12:00 AM - 11:15 AM on Friday, December 7, 2012
Location: Lavery Hall 340
Speaker: Pamela Abshire, Associate Professor, University of Maryland, College Park.
BioChips: Learning from Biology
Although microelectronics technology has progressed very quickly in the past sixty years, in many ways it is still catching up. Over millions of years, biological systems have evolved exquisite capabilities far beyond those of modern technology. One way to overcome this “technology gap” is to learn from biology. This approach is by no means new, and researchers have pursued this elusive goal in many different ways – by replicating structure, by emulating function, by establishing links, and by studying mechanisms of the natural world. What is different today are the sophisticated tools that we can employ to create hybrid bioelectronic systems and incorporate principles of adaptation into micro- and nano-systems. This talk will discuss several efforts along these lines, including sensors that directly monitor the responses of living cells and also circuits that automatically adjust their characteristics to improve performance. I’ll highlight some directions and remaining challenges in the path ahead, as well as novel applications that are made possible by these advances.

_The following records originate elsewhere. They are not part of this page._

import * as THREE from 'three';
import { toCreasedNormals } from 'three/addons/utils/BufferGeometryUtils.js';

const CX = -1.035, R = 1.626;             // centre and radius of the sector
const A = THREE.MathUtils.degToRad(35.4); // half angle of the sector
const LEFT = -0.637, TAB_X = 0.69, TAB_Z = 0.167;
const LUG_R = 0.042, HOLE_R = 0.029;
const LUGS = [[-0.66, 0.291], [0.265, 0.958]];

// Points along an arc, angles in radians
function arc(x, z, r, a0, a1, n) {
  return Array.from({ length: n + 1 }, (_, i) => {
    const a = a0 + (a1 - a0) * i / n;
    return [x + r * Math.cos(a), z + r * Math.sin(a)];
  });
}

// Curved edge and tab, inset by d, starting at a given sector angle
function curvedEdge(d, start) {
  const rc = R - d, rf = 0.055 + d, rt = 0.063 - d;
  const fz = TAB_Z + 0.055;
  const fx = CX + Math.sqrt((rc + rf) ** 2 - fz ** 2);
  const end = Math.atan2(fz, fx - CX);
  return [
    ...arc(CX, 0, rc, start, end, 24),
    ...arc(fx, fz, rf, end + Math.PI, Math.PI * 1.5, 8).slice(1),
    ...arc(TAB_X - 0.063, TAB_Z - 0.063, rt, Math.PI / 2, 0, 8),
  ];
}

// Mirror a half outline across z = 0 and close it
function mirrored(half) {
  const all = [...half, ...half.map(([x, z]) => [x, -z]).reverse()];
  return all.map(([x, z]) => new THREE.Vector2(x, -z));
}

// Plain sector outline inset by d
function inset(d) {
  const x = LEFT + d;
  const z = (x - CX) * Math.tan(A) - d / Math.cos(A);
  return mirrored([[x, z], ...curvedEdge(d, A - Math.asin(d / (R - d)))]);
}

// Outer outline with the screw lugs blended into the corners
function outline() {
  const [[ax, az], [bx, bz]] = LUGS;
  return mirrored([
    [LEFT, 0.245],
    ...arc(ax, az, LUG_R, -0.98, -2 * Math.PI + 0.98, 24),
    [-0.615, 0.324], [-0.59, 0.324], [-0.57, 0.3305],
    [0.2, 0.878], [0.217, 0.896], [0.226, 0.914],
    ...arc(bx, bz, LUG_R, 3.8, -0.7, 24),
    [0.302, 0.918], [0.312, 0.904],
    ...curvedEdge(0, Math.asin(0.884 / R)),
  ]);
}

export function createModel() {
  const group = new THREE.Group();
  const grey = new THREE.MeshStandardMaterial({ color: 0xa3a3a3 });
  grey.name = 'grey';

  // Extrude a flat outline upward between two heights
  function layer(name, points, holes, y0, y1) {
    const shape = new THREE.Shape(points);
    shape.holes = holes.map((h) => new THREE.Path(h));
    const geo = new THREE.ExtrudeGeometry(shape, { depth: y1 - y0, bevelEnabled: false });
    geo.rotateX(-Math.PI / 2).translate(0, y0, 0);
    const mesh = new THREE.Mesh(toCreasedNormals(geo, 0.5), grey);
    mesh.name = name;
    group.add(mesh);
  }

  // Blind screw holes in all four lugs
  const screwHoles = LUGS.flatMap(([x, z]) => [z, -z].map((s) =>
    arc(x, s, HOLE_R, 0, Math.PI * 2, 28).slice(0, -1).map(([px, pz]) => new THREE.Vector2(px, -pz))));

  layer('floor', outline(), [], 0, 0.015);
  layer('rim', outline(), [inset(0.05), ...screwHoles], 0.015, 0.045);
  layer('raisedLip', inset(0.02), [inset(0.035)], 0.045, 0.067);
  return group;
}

Dr. Abshire is an Associate Professor in the Department of Electrical and Computer Engineering and the Institute for Systems Research at the University of Maryland, College Park. She received her PhD from Johns Hopkins University in 2001, and is an expert in low power mixed-signal integrated circuits (ICs), adaptive ICs and IC sensors, and CMOS biosensors. Her research focuses on better understanding and exploiting the tradeoffs between performance and resources in natural and engineered systems, including hybrid devices incorporating CMOS, MEMS, optoelectronics, microfluidics, and biological components. She has developed sensors and signal processing circuitry for a variety of applications, including cell-based sensing, high performance imaging, miniature robotics, spike sorting, adaptive data conversion, and closed loop control of MEMS and microfluidic systems. She is the recipient of an NSF CAREER award (2003), the Corcoran Award for significant contributions to Electrical and Computer Engineering education (2004), the Robert E. Kent Teaching Award (2011), the Jimmy H. C. Lin Award for Entrepreneurship (2011), and was named the outstanding faculty member of the Institute for Systems Research (2006). She currently serves on the Emerging Technologies and Research Advisory Committee for the U.S. Department of Commerce, on the IEEE Sensors Council, and as the Chair of the Women in Circuits and Systems Committee for the IEEE Circuits and Systems Society.